-- ACTIVITY --
Repeat the listing exactly, minus the pictures.

:::

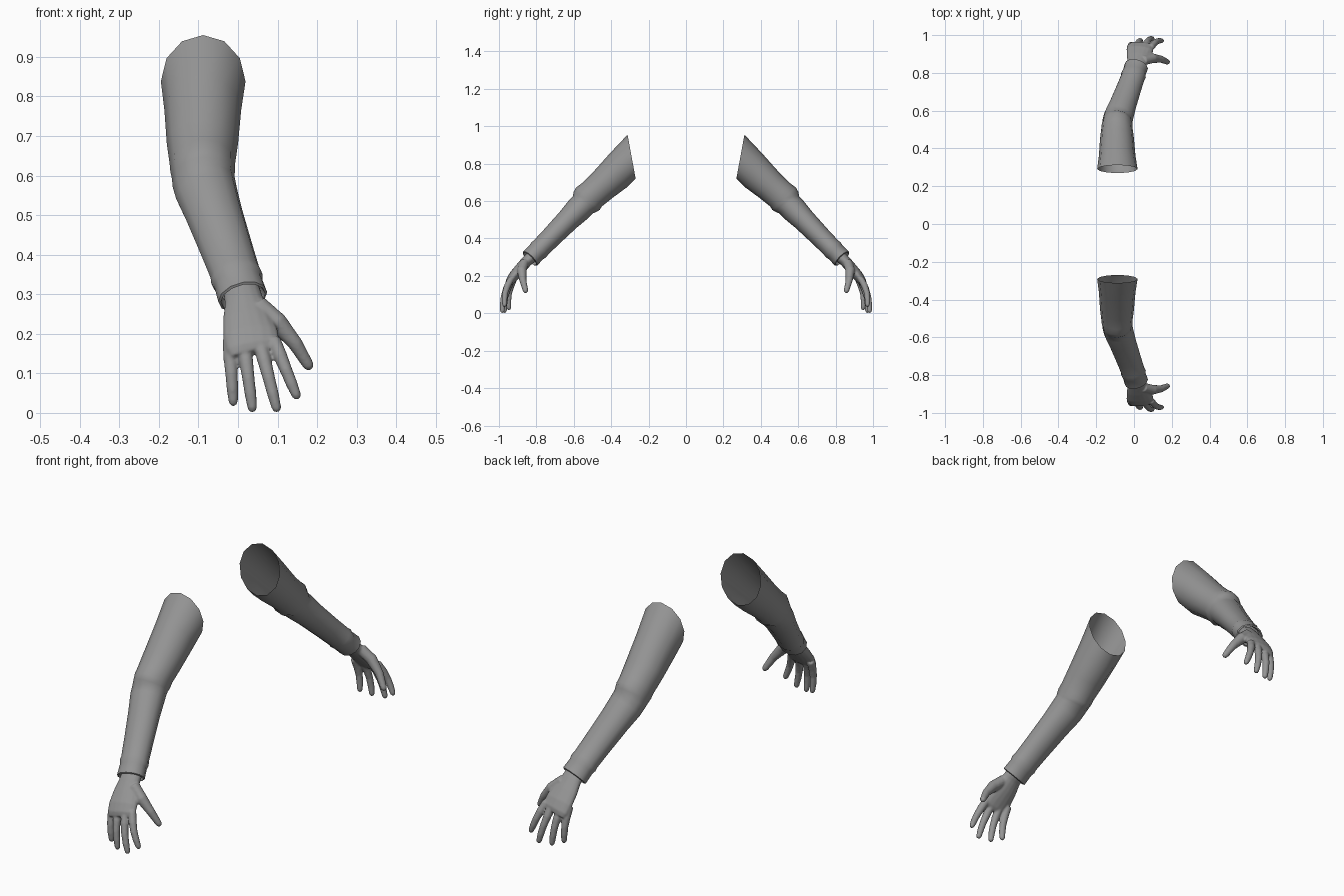
import bpy
import bmesh
import math
from mathutils import Vector

cube = bpy.data.objects.get("Cube")
if cube:
    bpy.data.objects.remove(cube, do_unlink=True)

grey = bpy.data.materials.new("plain_grey")
grey.use_nodes = True
grey.diffuse_color = (0.3, 0.3, 0.3, 1)
bsdf = next(n for n in grey.node_tree.nodes if n.type == "BSDF_PRINCIPLED")
bsdf.inputs["Base Color"].default_value = (0.3, 0.3, 0.3, 1)
bsdf.inputs["Roughness"].default_value = 0.8


def loft(bm, sections, sides, capped=False):
    """Skin oval rings: (centre, half width, half height, optional direction)."""
    centres = [Vector(s[0]) for s in sections]
    rings = []
    for i, (centre, section) in enumerate(zip(centres, sections)):
        if len(section) > 3:
            along = Vector(section[3]).normalized()
        else:
            along = (centres[min(i + 1, len(centres) - 1)] - centres[max(i - 1, 0)]).normalized()
        side = Vector((1, 0, 0))
        side = (side - side.dot(along) * along).normalized()
        up = along.cross(side)
        ring = []
        for k in range(sides):
            angle = math.tau * k / sides
            ring.append(bm.verts.new(centre + side * section[1] * math.cos(angle)
                                     + up * section[2] * math.sin(angle)))
        rings.append(ring)
    for lower, upper in zip(rings, rings[1:]):
        for k in range(sides):
            n = (k + 1) % sides
            bm.faces.new((lower[k], lower[n], upper[n], upper[k]))
    if capped:
        bm.faces.new(rings[0][::-1])
        bm.faces.new(rings[-1])


def digit(bm, points, radii):
    """Tapering tube with a rounded tip."""
    points = [Vector(p) for p in points]
    sections = [(p, r, r) for p, r in zip(points, radii)]
    end = (points[-1] - points[-2]).normalized()
    r = radii[-1]
    sections.append((points[-1] + end * r * 0.6, r * 0.8, r * 0.8))
    sections.append((points[-1] + end * r, r * 0.35, r * 0.35))
    loft(bm, sections, 12, True)


def finish(bm, name, angle):
    bmesh.ops.recalc_face_normals(bm, faces=bm.faces)
    mesh = bpy.data.meshes.new(name)
    bm.to_mesh(mesh)
    bm.free()
    mesh.materials.append(grey)
    obj = bpy.data.objects.new(name, mesh)
    bpy.context.collection.objects.link(obj)
    bpy.ops.object.select_all(action="DESELECT")
    obj.select_set(True)
    bpy.context.view_layer.objects.active = obj
    bpy.ops.object.shade_smooth_by_angle(angle=math.radians(angle))
    return obj


def mirror_across(obj):
    mod = obj.modifiers.new("other_arm", "MIRROR")
    mod.use_axis = (False, True, False)
    mod.use_mirror_merge = False


# Sleeve: open at the shoulder, folded at the elbow, cuff turned inward
wrist_way = (0.25, -0.68, -0.69)
bm = bmesh.new()
loft(bm, [
    ((-0.088, -0.291, 0.838), 0.107, 0.119, (0, -0.98, -0.18)),
    ((-0.089, -0.36, 0.765), 0.097, 0.1, (0, -0.85, -0.5)),
    ((-0.09, -0.45, 0.68), 0.09, 0.085),
    ((-0.09, -0.505, 0.632), 0.083, 0.082),
    ((-0.089, -0.525, 0.612), 0.082, 0.087),
    ((-0.088, -0.54, 0.595), 0.079, 0.081),
    ((-0.086, -0.552, 0.58), 0.08, 0.07),
    ((-0.08, -0.575, 0.556), 0.079, 0.07),
    ((-0.06, -0.63, 0.5), 0.073, 0.062),
    ((-0.027, -0.72, 0.408), 0.067, 0.056),
    ((-0.007, -0.775, 0.352), 0.064, 0.054),
    ((-0.003, -0.787, 0.34), 0.067, 0.056),
    ((0.001, -0.799, 0.327), 0.062, 0.052),
    ((0.012, -0.834, 0.293), 0.064, 0.053, wrist_way),
    ((0.013, -0.836, 0.291), 0.058, 0.047, wrist_way),
    ((0.006, -0.818, 0.31), 0.05, 0.04, wrist_way),
], 12)
mirror_across(finish(bm, "sleeves", 50))

# Palm
bm = bmesh.new()
loft(bm, [
    ((0.008, -0.81, 0.315), 0.046, 0.034),
    ((0.016, -0.85, 0.28), 0.05, 0.03),
    ((0.023, -0.885, 0.24), 0.062, 0.03),
    ((0.032, -0.92, 0.2), 0.07, 0.028),
    ((0.038, -0.943, 0.168), 0.069, 0.023),
    ((0.042, -0.952, 0.153), 0.06, 0.014),
], 16, True)

# Four fingers, each bowed slightly outward from knuckle to tip
fingers = [
    ((-0.022, -0.92, 0.185), (-0.012, -0.947, 0.03)),
    ((0.014, -0.932, 0.18), (0.036, -0.97, 0.014)),
    ((0.054, -0.937, 0.182), (0.097, -0.982, 0.014)),
    ((0.09, -0.935, 0.185), (0.147, -0.97, 0.046)),
]
for base, tip in fingers:
    base, tip = Vector(base), Vector(tip)
    path = []
    for t in (0, 0.3, 0.55, 0.8, 1):
        path.append(base.lerp(tip, t) + Vector((0, -0.013 * math.sin(math.pi * t), 0)))
    digit(bm, path, (0.018, 0.018, 0.016, 0.015, 0.0125))

# Thumb
digit(bm, [(0.05, -0.865, 0.272), (0.1, -0.878, 0.228),
           (0.145, -0.872, 0.175), (0.177, -0.858, 0.122)],
      (0.026, 0.026, 0.019, 0.0145))

# Blend the palm, fingers and thumb into one skin
hands = finish(bm, "hands", 180)
remesh = hands.modifiers.new("blend", "REMESH")
remesh.mode = "VOXEL"
remesh.voxel_size = 0.0045
remesh.use_smooth_shade = True
smooth = hands.modifiers.new("soften", "SMOOTH")
smooth.factor = 0.5
smooth.iterations = 4
mirror_across(hands)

:::

-- RESULT OF THIS EXERCISE --
import bpy
import bmesh
import math
from mathutils import Vector

cube = bpy.data.objects.get("Cube")
if cube:
    bpy.data.objects.remove(cube, do_unlink=True)

grey = bpy.data.materials.new("plain_grey")
grey.use_nodes = True
grey.diffuse_color = (0.3, 0.3, 0.3, 1)
bsdf = next(n for n in grey.node_tree.nodes if n.type == "BSDF_PRINCIPLED")
bsdf.inputs["Base Color"].default_value = (0.3, 0.3, 0.3, 1)
bsdf.inputs["Roughness"].default_value = 0.8


def loft(bm, sections, sides, capped=False):
    """Skin oval rings: (centre, half width, half height, optional direction)."""
    centres = [Vector(s[0]) for s in sections]
    rings = []
    for i, (centre, section) in enumerate(zip(centres, sections)):
        if len(section) > 3:
            along = Vector(section[3]).normalized()
        else:
            along = (centres[min(i + 1, len(centres) - 1)] - centres[max(i - 1, 0)]).normalized()
        side = Vector((1, 0, 0))
        side = (side - side.dot(along) * along).normalized()
        up = along.cross(side)
        ring = []
        for k in range(sides):
            angle = math.tau * k / sides
            ring.append(bm.verts.new(centre + side * section[1] * math.cos(angle)
                                     + up * section[2] * math.sin(angle)))
        rings.append(ring)
    for lower, upper in zip(rings, rings[1:]):
        for k in range(sides):
            n = (k + 1) % sides
            bm.faces.new((lower[k], lower[n], upper[n], upper[k]))
    if capped:
        bm.faces.new(rings[0][::-1])
        bm.faces.new(rings[-1])


def digit(bm, points, radii):
    """Tapering tube with a rounded tip."""
    points = [Vector(p) for p in points]
    sections = [(p, r, r) for p, r in zip(points, radii)]
    end = (points[-1] - points[-2]).normalized()
    r = radii[-1]
    sections.append((points[-1] + end * r * 0.6, r * 0.8, r * 0.8))
    sections.append((points[-1] + end * r, r * 0.35, r * 0.35))
    loft(bm, sections, 12, True)


def finish(bm, name, angle):
    bmesh.ops.recalc_face_normals(bm, faces=bm.faces)
    mesh = bpy.data.meshes.new(name)
    bm.to_mesh(mesh)
    bm.free()
    mesh.materials.append(grey)
    obj = bpy.data.objects.new(name, mesh)
    bpy.context.collection.objects.link(obj)
    bpy.ops.object.select_all(action="DESELECT")
    obj.select_set(True)
    bpy.context.view_layer.objects.active = obj
    bpy.ops.object.shade_smooth_by_angle(angle=math.radians(angle))
    return obj


def mirror_across(obj):
    mod = obj.modifiers.new("other_arm", "MIRROR")
    mod.use_axis = (False, True, False)
    mod.use_mirror_merge = False


# Sleeve: open at the shoulder, folded at the elbow, cuff turned inward
wrist_way = (0.25, -0.68, -0.69)
bm = bmesh.new()
loft(bm, [
    ((-0.088, -0.291, 0.838), 0.107, 0.119, (0, -0.98, -0.18)),
    ((-0.089, -0.36, 0.765), 0.097, 0.1, (0, -0.85, -0.5)),
    ((-0.09, -0.45, 0.68), 0.09, 0.085),
    ((-0.09, -0.505, 0.632), 0.083, 0.082),
    ((-0.089, -0.525, 0.612), 0.082, 0.087),
    ((-0.088, -0.54, 0.595), 0.079, 0.081),
    ((-0.086, -0.552, 0.58), 0.08, 0.07),
    ((-0.08, -0.575, 0.556), 0.079, 0.07),
    ((-0.06, -0.63, 0.5), 0.073, 0.062),
    ((-0.027, -0.72, 0.408), 0.067, 0.056),
    ((-0.007, -0.775, 0.352), 0.064, 0.054),
    ((-0.003, -0.787, 0.34), 0.067, 0.056),
    ((0.001, -0.799, 0.327), 0.062, 0.052),
    ((0.012, -0.834, 0.293), 0.064, 0.053, wrist_way),
    ((0.013, -0.836, 0.291), 0.058, 0.047, wrist_way),
    ((0.006, -0.818, 0.31), 0.05, 0.04, wrist_way),
], 12)
mirror_across(finish(bm, "sleeves", 50))

# Palm
bm = bmesh.new()
loft(bm, [
    ((0.008, -0.81, 0.315), 0.046, 0.034),
    ((0.016, -0.85, 0.28), 0.05, 0.03),
    ((0.023, -0.885, 0.24), 0.062, 0.03),
    ((0.032, -0.92, 0.2), 0.07, 0.028),
    ((0.038, -0.943, 0.168), 0.069, 0.023),
    ((0.042, -0.952, 0.153), 0.06, 0.014),
], 16, True)

# Four fingers, each bowed slightly outward from knuckle to tip
fingers = [
    ((-0.022, -0.92, 0.185), (-0.012, -0.947, 0.03)),
    ((0.014, -0.932, 0.18), (0.036, -0.97, 0.014)),
    ((0.054, -0.937, 0.182), (0.097, -0.982, 0.014)),
    ((0.09, -0.935, 0.185), (0.147, -0.97, 0.046)),
]
for base, tip in fingers:
    base, tip = Vector(base), Vector(tip)
    path = []
    for t in (0, 0.3, 0.55, 0.8, 1):
        path.append(base.lerp(tip, t) + Vector((0, -0.013 * math.sin(math.pi * t), 0)))
    digit(bm, path, (0.018, 0.018, 0.016, 0.015, 0.0125))

# Thumb
digit(bm, [(0.05, -0.865, 0.272), (0.1, -0.878, 0.228),
           (0.145, -0.872, 0.175), (0.177, -0.858, 0.122)],
      (0.026, 0.026, 0.019, 0.0145))

# Blend the palm, fingers and thumb into one skin
hands = finish(bm, "hands", 180)
remesh = hands.modifiers.new("blend", "REMESH")
remesh.mode = "VOXEL"
remesh.voxel_size = 0.0045
remesh.use_smooth_shade = True
smooth = hands.modifiers.new("soften", "SMOOTH")
smooth.factor = 0.5
smooth.iterations = 4
mirror_across(hands)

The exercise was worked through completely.